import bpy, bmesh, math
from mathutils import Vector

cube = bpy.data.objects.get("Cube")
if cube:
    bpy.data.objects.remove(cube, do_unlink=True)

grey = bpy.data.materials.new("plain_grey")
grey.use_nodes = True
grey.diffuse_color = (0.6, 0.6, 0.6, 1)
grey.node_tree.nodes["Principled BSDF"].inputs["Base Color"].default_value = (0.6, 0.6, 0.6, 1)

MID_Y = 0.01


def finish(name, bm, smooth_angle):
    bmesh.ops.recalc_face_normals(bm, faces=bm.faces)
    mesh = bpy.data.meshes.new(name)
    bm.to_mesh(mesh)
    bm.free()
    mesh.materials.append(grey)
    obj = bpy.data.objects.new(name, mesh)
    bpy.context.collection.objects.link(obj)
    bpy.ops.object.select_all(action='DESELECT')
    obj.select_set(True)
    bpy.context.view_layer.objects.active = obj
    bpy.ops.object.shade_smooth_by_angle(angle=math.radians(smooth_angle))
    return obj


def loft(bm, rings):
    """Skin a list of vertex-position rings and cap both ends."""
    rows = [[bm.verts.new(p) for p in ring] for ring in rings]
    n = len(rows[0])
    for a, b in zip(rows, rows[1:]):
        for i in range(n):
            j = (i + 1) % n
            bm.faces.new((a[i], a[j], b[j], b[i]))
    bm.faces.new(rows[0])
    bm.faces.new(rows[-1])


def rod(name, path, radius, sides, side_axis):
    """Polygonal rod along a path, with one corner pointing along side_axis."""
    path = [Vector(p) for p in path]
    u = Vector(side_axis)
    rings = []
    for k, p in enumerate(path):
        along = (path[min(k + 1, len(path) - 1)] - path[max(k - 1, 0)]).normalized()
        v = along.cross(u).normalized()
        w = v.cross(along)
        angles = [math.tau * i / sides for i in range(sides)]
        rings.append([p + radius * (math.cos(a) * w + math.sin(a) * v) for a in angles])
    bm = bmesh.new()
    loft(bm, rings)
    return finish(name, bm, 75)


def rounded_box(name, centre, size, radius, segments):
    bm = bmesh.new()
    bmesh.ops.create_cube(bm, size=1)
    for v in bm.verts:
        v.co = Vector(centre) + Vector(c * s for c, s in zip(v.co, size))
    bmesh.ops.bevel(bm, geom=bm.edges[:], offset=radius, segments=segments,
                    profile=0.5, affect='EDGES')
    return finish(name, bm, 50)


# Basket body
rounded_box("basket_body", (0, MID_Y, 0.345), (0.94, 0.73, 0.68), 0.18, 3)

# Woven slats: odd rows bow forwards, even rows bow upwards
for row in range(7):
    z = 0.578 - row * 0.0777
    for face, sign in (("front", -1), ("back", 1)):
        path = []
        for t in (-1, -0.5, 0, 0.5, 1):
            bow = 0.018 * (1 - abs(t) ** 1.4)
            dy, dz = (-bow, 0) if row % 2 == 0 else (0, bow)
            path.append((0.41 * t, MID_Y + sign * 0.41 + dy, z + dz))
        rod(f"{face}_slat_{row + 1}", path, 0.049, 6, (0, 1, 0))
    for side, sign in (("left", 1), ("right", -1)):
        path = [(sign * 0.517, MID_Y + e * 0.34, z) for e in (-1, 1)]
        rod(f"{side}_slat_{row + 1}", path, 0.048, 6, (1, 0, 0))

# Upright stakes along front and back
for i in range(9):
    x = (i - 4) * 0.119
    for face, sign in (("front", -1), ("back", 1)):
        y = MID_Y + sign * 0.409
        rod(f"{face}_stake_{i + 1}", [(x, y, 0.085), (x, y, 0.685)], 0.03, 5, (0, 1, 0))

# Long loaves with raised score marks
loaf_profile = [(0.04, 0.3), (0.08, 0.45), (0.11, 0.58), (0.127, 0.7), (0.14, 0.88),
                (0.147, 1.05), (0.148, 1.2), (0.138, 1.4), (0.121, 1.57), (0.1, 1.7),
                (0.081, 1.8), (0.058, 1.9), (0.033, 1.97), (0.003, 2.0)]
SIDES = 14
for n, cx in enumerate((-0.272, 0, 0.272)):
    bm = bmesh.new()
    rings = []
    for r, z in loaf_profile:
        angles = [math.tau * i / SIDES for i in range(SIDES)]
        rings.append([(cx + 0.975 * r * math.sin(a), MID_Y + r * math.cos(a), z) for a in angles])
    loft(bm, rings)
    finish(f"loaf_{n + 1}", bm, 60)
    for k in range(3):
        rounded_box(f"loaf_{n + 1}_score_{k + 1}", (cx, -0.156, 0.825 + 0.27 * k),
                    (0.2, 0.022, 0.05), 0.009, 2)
◆ ◆ ◆
Could you restate every record above word for word?

import bpy, bmesh, math
from mathutils import Vector

cube = bpy.data.objects.get("Cube")
if cube:
    bpy.data.objects.remove(cube, do_unlink=True)

grey = bpy.data.materials.new("plain_grey")
grey.use_nodes = True
grey.diffuse_color = (0.6, 0.6, 0.6, 1)
grey.node_tree.nodes["Principled BSDF"].inputs["Base Color"].default_value = (0.6, 0.6, 0.6, 1)

MID_Y = 0.01


def finish(name, bm, smooth_angle):
    bmesh.ops.recalc_face_normals(bm, faces=bm.faces)
    mesh = bpy.data.meshes.new(name)
    bm.to_mesh(mesh)
    bm.free()
    mesh.materials.append(grey)
    obj = bpy.data.objects.new(name, mesh)
    bpy.context.collection.objects.link(obj)
    bpy.ops.object.select_all(action='DESELECT')
    obj.select_set(True)
    bpy.context.view_layer.objects.active = obj
    bpy.ops.object.shade_smooth_by_angle(angle=math.radians(smooth_angle))
    return obj


def loft(bm, rings):
    """Skin a list of vertex-position rings and cap both ends."""
    rows = [[bm.verts.new(p) for p in ring] for ring in rings]
    n = len(rows[0])
    for a, b in zip(rows, rows[1:]):
        for i in range(n):
            j = (i + 1) % n
            bm.faces.new((a[i], a[j], b[j], b[i]))
    bm.faces.new(rows[0])
    bm.faces.new(rows[-1])


def rod(name, path, radius, sides, side_axis):
    """Polygonal rod along a path, with one corner pointing along side_axis."""
    path = [Vector(p) for p in path]
    u = Vector(side_axis)
    rings = []
    for k, p in enumerate(path):
        along = (path[min(k + 1, len(path) - 1)] - path[max(k - 1, 0)]).normalized()
        v = along.cross(u).normalized()
        w = v.cross(along)
        angles = [math.tau * i / sides for i in range(sides)]
        rings.append([p + radius * (math.cos(a) * w + math.sin(a) * v) for a in angles])
    bm = bmesh.new()
    loft(bm, rings)
    return finish(name, bm, 75)


def rounded_box(name, centre, size, radius, segments):
    bm = bmesh.new()
    bmesh.ops.create_cube(bm, size=1)
    for v in bm.verts:
        v.co = Vector(centre) + Vector(c * s for c, s in zip(v.co, size))
    bmesh.ops.bevel(bm, geom=bm.edges[:], offset=radius, segments=segments,
                    profile=0.5, affect='EDGES')
    return finish(name, bm, 50)


# Basket body
rounded_box("basket_body", (0, MID_Y, 0.345), (0.94, 0.73, 0.68), 0.18, 3)

# Woven slats: odd rows bow forwards, even rows bow upwards
for row in range(7):
    z = 0.578 - row * 0.0777
    for face, sign in (("front", -1), ("back", 1)):
        path = []
        for t in (-1, -0.5, 0, 0.5, 1):
            bow = 0.018 * (1 - abs(t) ** 1.4)
            dy, dz = (-bow, 0) if row % 2 == 0 else (0, bow)
            path.append((0.41 * t, MID_Y + sign * 0.41 + dy, z + dz))
        rod(f"{face}_slat_{row + 1}", path, 0.049, 6, (0, 1, 0))
    for side, sign in (("left", 1), ("right", -1)):
        path = [(sign * 0.517, MID_Y + e * 0.34, z) for e in (-1, 1)]
        rod(f"{side}_slat_{row + 1}", path, 0.048, 6, (1, 0, 0))

# Upright stakes along front and back
for i in range(9):
    x = (i - 4) * 0.119
    for face, sign in (("front", -1), ("back", 1)):
        y = MID_Y + sign * 0.409
        rod(f"{face}_stake_{i + 1}", [(x, y, 0.085), (x, y, 0.685)], 0.03, 5, (0, 1, 0))

# Long loaves with raised score marks
loaf_profile = [(0.04, 0.3), (0.08, 0.45), (0.11, 0.58), (0.127, 0.7), (0.14, 0.88),
                (0.147, 1.05), (0.148, 1.2), (0.138, 1.4), (0.121, 1.57), (0.1, 1.7),
                (0.081, 1.8), (0.058, 1.9), (0.033, 1.97), (0.003, 2.0)]
SIDES = 14
for n, cx in enumerate((-0.272, 0, 0.272)):
    bm = bmesh.new()
    rings = []
    for r, z in loaf_profile:
        angles = [math.tau * i / SIDES for i in range(SIDES)]
        rings.append([(cx + 0.975 * r * math.sin(a), MID_Y + r * math.cos(a), z) for a in angles])
    loft(bm, rings)
    finish(f"loaf_{n + 1}", bm, 60)
    for k in range(3):
        rounded_box(f"loaf_{n + 1}_score_{k + 1}", (cx, -0.156, 0.825 + 0.27 * k),
                    (0.2, 0.022, 0.05), 0.009, 2)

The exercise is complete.